The NTAS's curious silence was pointed out in a little-noticed Sept. 15 report from the Intelligence and National Security Alliance, a public-private organization of national security experts. "It is particularly advisable to review whether the narrow focus on counterterrorism and the high threshold for issuance makes the NTAS an ineffective tool for communicating useful information to the public," the report stated.
The White House referred all questions to DHS.
In an effort to explain the NTAS's silence over the past three years, a DHS official emphasized the strict criteria the department uses to justify the issuance of an alert.
"We only issue out alerts when we have specific or credible information to convey to the American public," said one DHS official, speaking on condition of anonymity.
Another department official emphasized that NTAS alerts are reserved for instances where specific, localized information can be provided to the public instead of generic, all-purpose warnings. "It may include specific information, if available, about the nature of the threat, including the geographic region, mode of transportation, or critical infrastructure potentially affected by the threat, as well as steps that individuals and communities can take to protect themselves and help prevent, mitigate or respond to the threat," the official said.
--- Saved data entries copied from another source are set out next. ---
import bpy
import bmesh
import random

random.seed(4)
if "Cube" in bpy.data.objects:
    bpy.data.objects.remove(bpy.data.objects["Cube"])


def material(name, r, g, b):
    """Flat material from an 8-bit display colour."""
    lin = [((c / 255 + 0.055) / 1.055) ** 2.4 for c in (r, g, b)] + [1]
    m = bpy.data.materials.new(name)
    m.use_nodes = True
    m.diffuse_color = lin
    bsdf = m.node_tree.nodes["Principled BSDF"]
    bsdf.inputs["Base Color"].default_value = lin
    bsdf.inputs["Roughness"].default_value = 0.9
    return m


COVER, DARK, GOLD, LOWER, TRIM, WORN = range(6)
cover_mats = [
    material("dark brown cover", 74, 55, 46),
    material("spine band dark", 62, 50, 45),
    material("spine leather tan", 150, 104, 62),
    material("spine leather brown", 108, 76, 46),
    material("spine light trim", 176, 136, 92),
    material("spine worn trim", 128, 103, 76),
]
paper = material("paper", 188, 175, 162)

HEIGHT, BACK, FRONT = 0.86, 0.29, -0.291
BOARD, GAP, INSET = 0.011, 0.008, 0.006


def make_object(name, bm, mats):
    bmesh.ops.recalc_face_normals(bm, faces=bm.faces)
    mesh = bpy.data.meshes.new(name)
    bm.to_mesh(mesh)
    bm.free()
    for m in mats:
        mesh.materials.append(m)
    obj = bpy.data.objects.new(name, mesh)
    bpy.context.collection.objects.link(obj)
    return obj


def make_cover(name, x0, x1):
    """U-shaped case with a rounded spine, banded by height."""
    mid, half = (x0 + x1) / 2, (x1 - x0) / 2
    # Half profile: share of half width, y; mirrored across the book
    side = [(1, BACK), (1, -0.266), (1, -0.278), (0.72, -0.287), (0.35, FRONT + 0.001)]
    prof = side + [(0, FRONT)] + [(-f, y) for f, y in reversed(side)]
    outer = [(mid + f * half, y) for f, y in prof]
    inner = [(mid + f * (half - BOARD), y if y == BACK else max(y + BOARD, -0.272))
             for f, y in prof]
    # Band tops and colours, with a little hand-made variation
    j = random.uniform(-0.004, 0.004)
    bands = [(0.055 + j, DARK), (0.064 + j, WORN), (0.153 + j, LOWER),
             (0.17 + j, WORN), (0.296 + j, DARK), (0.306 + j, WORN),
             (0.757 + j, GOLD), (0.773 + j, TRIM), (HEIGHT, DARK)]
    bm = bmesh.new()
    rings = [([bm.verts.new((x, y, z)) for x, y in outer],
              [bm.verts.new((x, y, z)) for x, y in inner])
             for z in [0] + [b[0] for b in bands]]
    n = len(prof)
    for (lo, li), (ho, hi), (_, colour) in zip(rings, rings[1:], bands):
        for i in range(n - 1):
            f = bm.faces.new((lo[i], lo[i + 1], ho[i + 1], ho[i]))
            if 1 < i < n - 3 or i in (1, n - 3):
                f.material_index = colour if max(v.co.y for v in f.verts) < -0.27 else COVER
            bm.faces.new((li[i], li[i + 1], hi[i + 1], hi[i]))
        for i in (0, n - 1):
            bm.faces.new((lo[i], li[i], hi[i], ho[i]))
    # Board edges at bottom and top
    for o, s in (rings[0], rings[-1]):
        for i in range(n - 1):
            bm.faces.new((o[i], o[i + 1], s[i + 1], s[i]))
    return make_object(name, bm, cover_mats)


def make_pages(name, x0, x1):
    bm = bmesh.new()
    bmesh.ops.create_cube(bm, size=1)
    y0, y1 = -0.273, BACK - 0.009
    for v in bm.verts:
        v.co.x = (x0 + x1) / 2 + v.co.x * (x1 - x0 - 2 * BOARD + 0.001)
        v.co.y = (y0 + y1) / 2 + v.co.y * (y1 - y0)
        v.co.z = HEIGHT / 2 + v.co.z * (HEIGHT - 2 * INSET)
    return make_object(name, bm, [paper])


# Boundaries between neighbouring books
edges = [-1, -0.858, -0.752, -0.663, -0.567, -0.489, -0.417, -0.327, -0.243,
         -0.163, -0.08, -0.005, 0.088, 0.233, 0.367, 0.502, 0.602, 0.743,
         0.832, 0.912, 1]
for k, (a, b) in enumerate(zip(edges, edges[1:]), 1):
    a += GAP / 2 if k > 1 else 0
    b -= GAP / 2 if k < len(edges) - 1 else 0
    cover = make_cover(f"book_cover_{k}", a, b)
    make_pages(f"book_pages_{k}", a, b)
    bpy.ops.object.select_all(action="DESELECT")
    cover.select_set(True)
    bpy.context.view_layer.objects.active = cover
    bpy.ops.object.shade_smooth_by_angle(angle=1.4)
Neither official conceded that NTAS's inactivity suggests the system is flawed or obsolete.
However, one official noted that other offices in the department do play a role in warning the public. "[NTAS] is not the only manner in which we communicate. I can send you eight statements that the secretary himself has issued out on different threats," said the official, referring to Homeland Security Secretary Jeh Johnson.
To be sure, there is little nostalgia for the Bush-era system, established shortly after the terrorist attacks of Sept. 11, 2001. That system, which rarely adjusted the threat level from the middle setting of yellow ("significant risk of terrorist attacks") became a symbol of post-9/11 hysteria and security theater.
"After 9/11, officials found that general warnings did not provide enough detail to guide behavior and, if they were maintained long enough, simply became background noise," said Daniel Byman, a professor in security studies at Georgetown University. "They did little to inform the public of the nuances of the threat."
Beyond that, some critics held that the Bush administration manipulated the system to stoke fear in the hearts of Americans at politically advantageous times. On the eve of the 2004 presidential election, for instance, then-Homeland Security Secretary Tom Ridge later revealed that he was pressured by then-Defense Secretary Donald Rumsfeld and then-Attorney General John Ashcroft to raise the terror threat level. "After that episode, I knew I had to follow through with my plans to leave the federal government for the private sector," he wrote in his memoir. The Bush administration denied the allegation.
Byman noted that the lack of alerts from NTAS is likely the result of lessons learned after a decade of confusing and vague terror warnings. "The threat warning system was put in place after 9/11 with two assumptions," said Byman.
The first assumption, held by many counterterrorism experts, was that the threat of another attack on the homeland was incredibly high. "Although there have been plots and several attacks, notably the Boston marathon bombings, the overall danger is far less than what was anticipated in the aftermath of 9/11," he said. "Second, the public anger at the government after 9/11 was in part a reflection of a sense that some officials were 'in the know' but that this knowledge was not shared with the public."
While both those concerns have been somewhat allayed in recent years, NTAS's silence remains unsettling to overseers on Capitol Hill. "We need a complete infrastructure of notifications systems and the president needs to regularly inquire with his security commission about the effectiveness of it," Marino added. "The underutilization of the NTAS seems to demonstrate the ineffectiveness of the president's ability to directly communicate with our citizens about terror threats."